Not the Party Faithful Anymore
Irmo Antonacci used to vote for Democratic presidential candidates. A son of Italian immigrants, the 80-year-old retiree lives in Jeannette, Pa., a down-at-the-heels smokestack city southeast of Pittsburgh. After dropping out of college in 1950, he got a job installing telephones with Bell Penn and joined a union. He registered as a Democrat and became a John F. Kennedy fan. A decade ago, he was the Democratic committeeman from the town's 5th ward.
But Antonacci no longer automatically pulls the lever for the candidate with (D) beside his or her name. "I'd seen the time from where the party used to be and where the party is now accepting abortion and gay rights," he says. "And I didn't go for that."
On the lawn in front of Antonacci's one-story brick house stands a foot-high statue of St. Francis and another of the Virgin Mary, symbols of a transformation that could spell trouble for the Democrats in November. It's the transformation of a group of voters we might call Casey Democrats, after the late Robert P. Casey Sr., governor of Pennsylvania from 1987 to 1995.
Like Casey, these voters -- blue-collar and religious, often Catholic -- are liberal on economic issues but conservative on cultural ones. Where they once looked to union leaders and their fellow union members for political guidance, they now look to their religious leaders and fellow churchgoers. And in the last decade, to the dismay of Democratic strategists, they've been voting for Republican presidential candidates. According to Democratic pollster and strategist Stan Greenberg, they made up the 10 percent of white Catholics who identify with the Democrats but didn't vote for Sen. John F. Kerry for president in 2004. And if Sen. Barack Obama can't do better with the Casey Democrats, his presidential bid may fare no better than Kerry's.

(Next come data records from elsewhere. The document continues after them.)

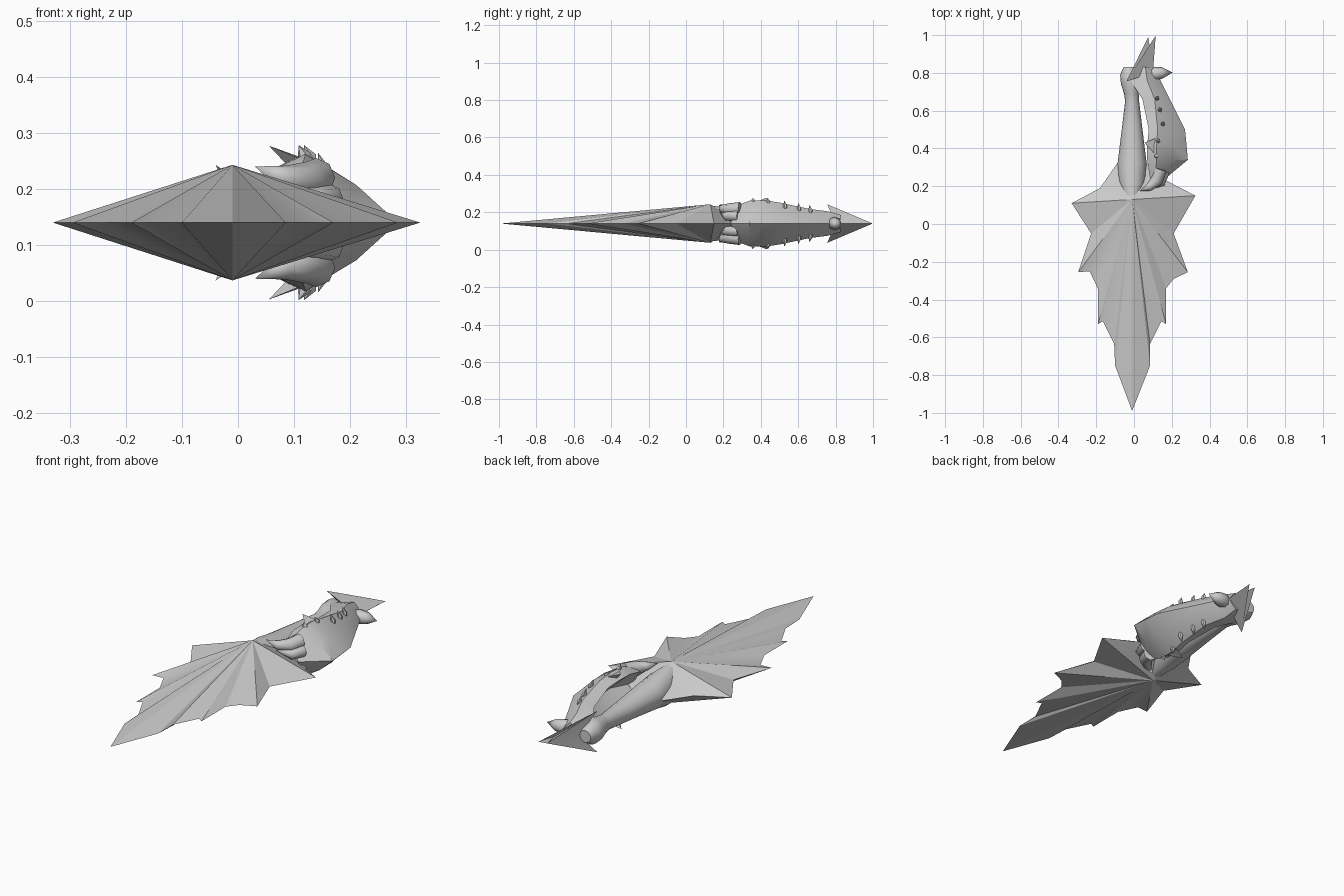
import bpy, bmesh, math
from mathutils import Vector

if "Cube" in bpy.data.objects:
    bpy.data.objects.remove(bpy.data.objects["Cube"])

MID = 0.14  # height of the symmetry plane
steel = bpy.data.materials.new("grey_steel")
steel.diffuse_color = (0.6, 0.6, 0.6, 1)
steel.use_nodes = True
steel.node_tree.nodes["Principled BSDF"].inputs["Base Color"].default_value = steel.diffuse_color


def make(name, verts, faces, angle=30):
    """Mesh from points given relative to the symmetry plane."""
    bm = bmesh.new()
    vs = [bm.verts.new((x, y, z + MID)) for x, y, z in verts]
    for f in faces:
        bm.faces.new([vs[i] for i in f])
    bmesh.ops.recalc_face_normals(bm, faces=bm.faces)
    me = bpy.data.meshes.new(name)
    bm.to_mesh(me)
    bm.free()
    me.materials.append(steel)
    ob = bpy.data.objects.new(name, me)
    bpy.context.collection.objects.link(ob)
    bpy.ops.object.select_all(action='DESELECT')
    ob.select_set(True)
    bpy.context.view_layer.objects.active = ob
    bpy.ops.object.shade_smooth_by_angle(angle=math.radians(angle))
    return ob


def loft(name, rings, angle=40):
    """Skin a list of equal rings and cap both ends."""
    n = len(rings[0])
    verts = [p for r in rings for p in r]
    faces = [(k * n + i, k * n + (i + 1) % n, (k + 1) * n + (i + 1) % n, (k + 1) * n + i)
             for k in range(len(rings) - 1) for i in range(n)]
    faces += [tuple(range(n)), tuple(range(len(verts) - n, len(verts)))]
    return make(name, verts, faces, angle)


def spike(name, path, sides=8):
    """Tapered horn through (point, radius) stations, ending in a point."""
    pts = [Vector(p) for p, r in path]
    verts = []
    for i, (p, r) in enumerate(path[:-1]):
        d = pts[i + 1] - pts[max(i - 1, 0)]
        q = d.to_track_quat('Z', 'Y')
        verts += [pts[i] + q @ Vector((r * math.cos(a), r * math.sin(a), 0))
                  for a in (math.tau * k / sides for k in range(sides))]
    verts.append(pts[-1])
    n, last = sides, len(verts) - 1
    faces = [(k * n + i, k * n + (i + 1) % n, (k + 1) * n + (i + 1) % n, (k + 1) * n + i)
             for k in range(len(path) - 2) for i in range(n)]
    faces += [(last - n + i, last - n + (i + 1) % n, last) for i in range(n)]
    faces.append(tuple(range(n)))
    return make(name, verts, faces, 50)


# Jagged leaf blade: outline fanned to a peak on each face
outline = [(-0.01, -0.99), (0.085, -0.75), (0.085, -0.635), (0.145, -0.515), (0.17, -0.53),
           (0.17, -0.34), (0.21, -0.29), (0.285, -0.255), (0.21, -0.05), (0.325, 0.15),
           (0.17, 0.23), (0.07, 0.32), (-0.09, 0.32), (-0.18, 0.19), (-0.33, 0.11),
           (-0.227, -0.05), (-0.295, -0.255), (-0.235, -0.25), (-0.19, -0.345),
           (-0.19, -0.53), (-0.165, -0.515), (-0.105, -0.635), (-0.1, -0.75)]
n = len(outline)
blade = [(x, y, 0) for x, y in outline] + [(-0.01, 0.13, 0.103), (-0.01, 0.13, -0.103)]
make("blade", blade, [(i, (i + 1) % n, n + s) for i in range(n) for s in (0, 1)], 20)

# Round tapered grip ending in a knob
grip = [(0.14, 0.05, 0.095), (0.22, 0.075, 0.085), (0.32, 0.077, 0.065), (0.5, 0.055, 0.05),
        (0.65, 0.037, 0.04), (0.69, 0.04, 0.045), (0.74, 0.052, 0.055), (0.79, 0.052, 0.055),
        (0.83, 0.03, 0.03)]
loft("grip", [[(-0.01 - max(0, y - 0.66) * 0.09 + rx * math.cos(math.tau * k / 16), y,
                rz * math.sin(math.tau * k / 16)) for k in range(16)] for y, rx, rz in grip])

# Hollow knuckle bow: (y, outer x, crest x, inner x, half height)
bow = [(0.24, 0.165, 0.11, 0.085, 0.085), (0.34, 0.285, 0.12, 0.07, 0.122),
       (0.42, 0.278, 0.12, 0.07, 0.124), (0.5, 0.27, 0.125, 0.078, 0.112),
       (0.66, 0.19, 0.11, 0.045, 0.078), (0.76, 0.14, 0.07, -0.02, 0.065),
       (0.83, 0.1, 0.06, 0.02, 0.045)]
rings = []
for y, xo, xt, xi, h in bow:
    half = [(xo * 0.55 + xt * 0.45, h * 0.55), (xt, h), (xi, h * 0.8)]
    ring = [(xo, 0)] + half + [(xi + 0.5 * (xo - xi), 0)] + [(x, -z) for x, z in reversed(half)]
    rings.append([(x, y, z) for x, z in ring])
loft("knuckle_bow", rings, 35)

# Forked tail behind the pommel, with flared upper and lower points
tail = [(0.005, 0.835, 0), (0.075, 0.99, 0), (0.088, 0.91, 0), (0.115, 0.998, 0),
        (0.1, 0.8, 0), (-0.04, 0.755, 0.103), (-0.04, 0.755, -0.103)]
make("pommel_tail", tail, [(i, (i + 1) % 5, s) for i in range(5) for s in (5, 6)], 25)

# Side horn on the pommel
spike("pommel_horn", [((0.07, 0.79, 0), 0.02), ((0.11, 0.795, 0), 0.036),
                      ((0.15, 0.8, 0), 0.03), ((0.205, 0.802, 0), 0)])

# Crest spikes and claws, mirrored above and below
for s, side in ((1, "upper"), (-1, "lower")):
    for i, (x, y, z) in enumerate([(0.12, 0.36, 0.115), (0.13, 0.44, 0.112), (0.155, 0.53, 0.088),
                                   (0.14, 0.605, 0.075), (0.125, 0.665, 0.065)]):
        spike(f"{side}_crest_spike_{i + 1}",
              [((x, y, s * (z - 0.01)), 0.009), ((x - 0.002, y, s * (z + 0.006)), 0.012),
               ((x - 0.012, y - 0.004, s * min(z + 0.036, 0.138)), 0)], 6)
    spike(f"{side}_large_claw", [((0.14, 0.29, s * 0.08), 0.035), ((0.12, 0.23, s * 0.075), 0.033),
                                 ((0.08, 0.195, s * 0.08), 0.022), ((0.03, 0.175, s * 0.1), 0)])
    spike(f"{side}_small_claw", [((0.16, 0.28, s * 0.04), 0.03), ((0.14, 0.22, s * 0.04), 0.026),
                                 ((0.08, 0.18, s * 0.06), 0)])
    # Swept fin on the crest of the bow
    make(f"{side}_crest_fin", [(0.12, 0.36, s * 0.11), (0.13, 0.46, s * 0.11),
                               (0.09, 0.42, s * 0.1), (0.055, 0.43, s * 0.137)],
         [(0, 1, 2), (0, 1, 3), (1, 2, 3), (0, 2, 3)], 20)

Antonacci's story is fairly common in his native Westmoreland County. Except for 1972, Westmoreland went for the Democratic nominee in every presidential election between 1936 and 1996. At the congressional level, the county remains Democratic; both local House members are Democrats, and registered Democrats outnumber registered Republicans nearly 2 to 1. Yet in the last two presidential elections, the county has gone Republican.
A similar pattern has emerged in a handful of Rust Belt and border states. With the exception of 1972 and 1984, West Virginia also voted for the Democratic presidential nominee from 1932 to 1996, and it hasn't elected a GOP senator for generations. Missouri, Kentucky, Arkansas and Ohio all went for Jimmy Carter in 1976 and for Bill Clinton twice. All but Ohio have been dominated by Democrats at the congressional and gubernatorial levels for decades. But all five went for George W. Bush in 2000 and 2004.
The reason: Casey Democrats. "Democrats' difficulties with this group surely have a great deal to do with these voters' sense of cultural alienation from the national Democratic Party and its relatively cosmopolitan values around religion, family, guns and other social institutions/practices," blogged Democratic strategist Ruy Teixeira after the 2004 election. Just two years earlier, in their book, "The Emerging Democratic Majority," Teixeira and John Judis had predicted that the party's economic liberalism would bear the Democratic nominee to victory in such states.
Why have Casey Democrats defected?
Consider the story of Antonacci's hometown of Jeannette. The hilly city once boasted more than a half-dozen manufacturing plants: Pennsylvania Rubber Co., Jeannette Glass, Victor Brewing Co. and others. Due to AFL and CIO organizing efforts during the Depression, the jobs in these factories were stable and well paid. After World War II, Jeannette's population soared to 20,000.
Then came globalization. By the mid-to-late 1980s, most of the factories had closed. The population dropped by half, and many businesses left. Now the downtown is pockmarked with storefronts for sale or lease.
The old industrial order in Westmoreland County is declining. It's not that the economy has withered; its structure has simply changed. Instead of mines and smokestacks, the county now has malls and industrial parks. For every town in economic decline such as Jeannette, there are one or two on the economic upswing.
The area's politics have also changed. In 1972, more than a third of the state's workforce was still unionized. Today the figure is 18 percent. The largest union left in Westmoreland is the Service Employees International Union, with only 800 to 900 members. "Their influence," says County Commissioner Tom Balya, a Democrat, "has diminished over time."